"We have people come by the busload, still," Karl Weissenbach, the tapes' curator, told me. They come to hear the Greatest Hits, of course--"Smoking Gun" and "Cancer on the Presidency," "I Want Brookings Cleaned Out" and "Did Mitchell Know?" and "We Could Get the Million Dollars (But It Would Be Wrong)"--but since these conversations can be readily downloaded from various Internet sites, most people come to chase Nixonian demons peculiar to themselves. The researchers, cranks, and hobbyists sit long hours at the gray metal desks, heads bent low in headphones, fingers stabbing the playback buttons on the cassette recorders, searching for this clue or that. "I've seen people sit through the entire eighteen-and-a-half-minute gap," Weissenbach said. "I guess they think they'll hear something no one else has."

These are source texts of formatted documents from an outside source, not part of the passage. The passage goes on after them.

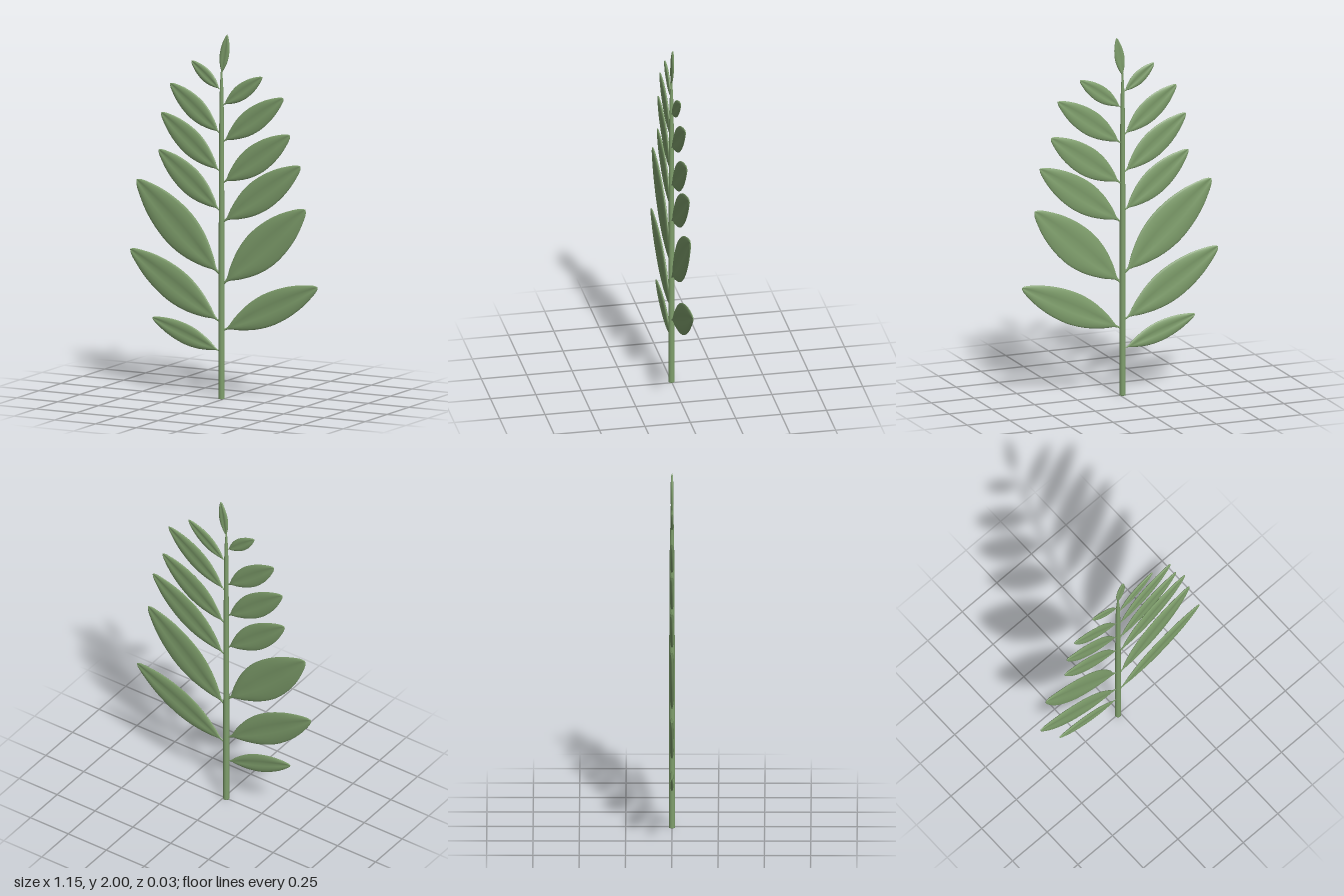
import * as THREE from 'three';

// Half-width of a leaf along its length: thin stalk, broad middle, blunt tip
const OUTLINE = new THREE.SplineCurve([
  [0, 0.06], [0.06, 0.09], [0.15, 0.42], [0.3, 0.81], [0.46, 1], [0.62, 0.96],
  [0.77, 0.76], [0.89, 0.47], [0.97, 0.21], [1, 0],
].map(([u, w]) => new THREE.Vector2(u, w)));

const ROWS = 28, SIDES = 24;

// Closed leaf blade lofted from base to tip, grooved along the midrib on both faces
function leafGeometry(bx, by, tx, ty, halfWidth) {
  const axis = new THREE.Vector2(tx - bx, ty - by);
  const across = new THREE.Vector2(-axis.y, axis.x).normalize();
  const thickness = 0.007 + 0.05 * halfWidth;
  const positions = [], index = [];
  for (let i = 0; i <= ROWS; i++) {
    const { x: u, y } = OUTLINE.getPoint(i / ROWS);
    const w = Math.max(y, 0);
    const blade = THREE.MathUtils.smoothstep(u, 0.04, 0.25);
    const t = thickness * Math.min(1, Math.sqrt(w) * 1.1);
    for (let j = 0; j < SIDES; j++) {
      const a = (j / SIDES) * Math.PI * 2;
      const s = Math.cos(a);
      const groove = 1 - 0.6 * blade * (1 - THREE.MathUtils.smoothstep(Math.abs(s), 0, 0.5));
      positions.push(
        bx + axis.x * u + across.x * s * w * halfWidth,
        by + axis.y * u + across.y * s * w * halfWidth,
        Math.sin(a) * t * groove,
      );
      if (i < ROWS) {
        const p = i * SIDES + j, q = i * SIDES + (j + 1) % SIDES;
        index.push(p, q, p + SIDES, q, q + SIDES, p + SIDES);
      }
    }
  }
  const geometry = new THREE.BufferGeometry();
  geometry.setAttribute('position', new THREE.Float32BufferAttribute(positions, 3));
  geometry.setIndex(index);
  geometry.computeVertexNormals();
  return geometry;
}

export function createModel() {
  const group = new THREE.Group();
  group.name = 'leafySprig';
  const green = new THREE.MeshStandardMaterial({ color: 0x7f9f6c });
  green.name = 'leafGreen';

  const add = (name, geometry) => {
    const mesh = new THREE.Mesh(geometry, green);
    mesh.name = name;
    group.add(mesh);
    return mesh;
  };

  // Upright stem, tapering to the top leaf
  const stem = [[0, 0], [0.017, 0], [0.017, 0.002], [0.0165, 0.6], [0.0145, 1.2],
    [0.012, 1.6], [0.009, 1.72], [0.004, 1.8], [0, 1.82]];
  add('stem', new THREE.LatheGeometry(stem.map(([r, y]) => new THREE.Vector2(r, y)), 20))
    .position.x = -0.015;

  // Side leaves from bottom to top: base height, tip x, tip y, half-width
  const sides = {
    leftLeaf: [
      [0.375, 0.575, 0.66, 0.087], [0.63, 0.5, 1.08, 0.108], [0.97, 0.47, 1.315, 0.086],
      [1.185, 0.405, 1.48, 0.077], [1.41, 0.365, 1.68, 0.066], [1.61, 0.235, 1.785, 0.043],
    ],
    rightLeaf: [
      [0.26, -0.44, 0.41, 0.055], [0.42, -0.575, 0.775, 0.095], [0.68, -0.535, 1.16, 0.113],
      [1.03, -0.4, 1.335, 0.075], [1.245, -0.385, 1.54, 0.072], [1.455, -0.33, 1.705, 0.062],
      [1.695, -0.2, 1.84, 0.036],
    ],
  };
  for (const [name, leaves] of Object.entries(sides)) {
    leaves.forEach(([baseY, tipX, tipY, halfWidth], i) => {
      const baseX = -0.015 + 0.008 * Math.sign(tipX);
      add(name + (i + 1), leafGeometry(baseX, baseY, tipX, tipY, halfWidth));
    });
  }

  // Single leaf at the top
  add('topLeaf', leafGeometry(-0.015, 1.78, 0.02, 2, 0.028));
  return group;
}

I come tracking my own mystery. Ten years after Nixon's resignation, Alonzo Hamby, the historian and presidential biographer, began an essay on Nixon with the question, "Why did we hate him so?" The question is still open. By "we," of course, Hamby meant all right-thinkers, the liberal academics, artists, journalists, intellectuals, and wise persons, most of them gathered on the Eastern seaboard, who for a quarter century defined their political opinions in large part according to their contempt for Richard Nixon. The question "Why?" deepens as the years pass and the reflexive prejudices weaken, and what should have been obvious all along becomes undeniable: Nixon was the most liberal president of the past sixty years.
It should scarcely be necessary to prove the case any longer. He ended the draft and lowered the voting age and abandoned the kleptocrats of South Vietnam. He proposed a guaranteed family income and a nationalized health care system, instituted racial quotas and wage and price controls, and expanded the reach of the federal government with the EPA, OSHA, the Consumer Product Safety Commission, and half a dozen other alphabet agencies. He bussed the brutish Brezhnev and pumped the blood-caked hand of Mao with grinning enthusiasm, in the name of peace. Far from their worst nightmare, Nixon should have been the liberals' fondest dream. And yet they despised him just the same. Why?
Sometimes, on the fourth floor at Archives II, the fog begins to lift, and the answer suggests itself.
When I first met him, and I told him I was at the Archives to mark Nixon's birthday, Weissenbach, the curator, brought out a tray of tapes from a file cabinet and told me to choose at random. I plucked one from the box, slipped it into the cassette player, and strapped on the headphones.
The tape I chose records several midday meetings in the Oval Office on April 9, 1971. It opens in medias res, with the tail end of a conversation between the president and Paul McCracken, the chairman of his council of economic advisers. Evidently that morning's Washington Post had reported that McCracken was going to resign.
For much of this conversation, Nixon is listless, seeming bored as he so often was by domestic policy. But I soon discovered what all Nixon enthusiasts know: When you listen to the tapes, it never takes long for the exemplary, the essential, the ineradicable Nixon to manifest himself.
"So, we're settled on this thing," Nixon says suddenly on the tape, apparently having dissuaded McCracken from his intention to quit. The president picks up the phone to call his press secretary, Ron Ziegler.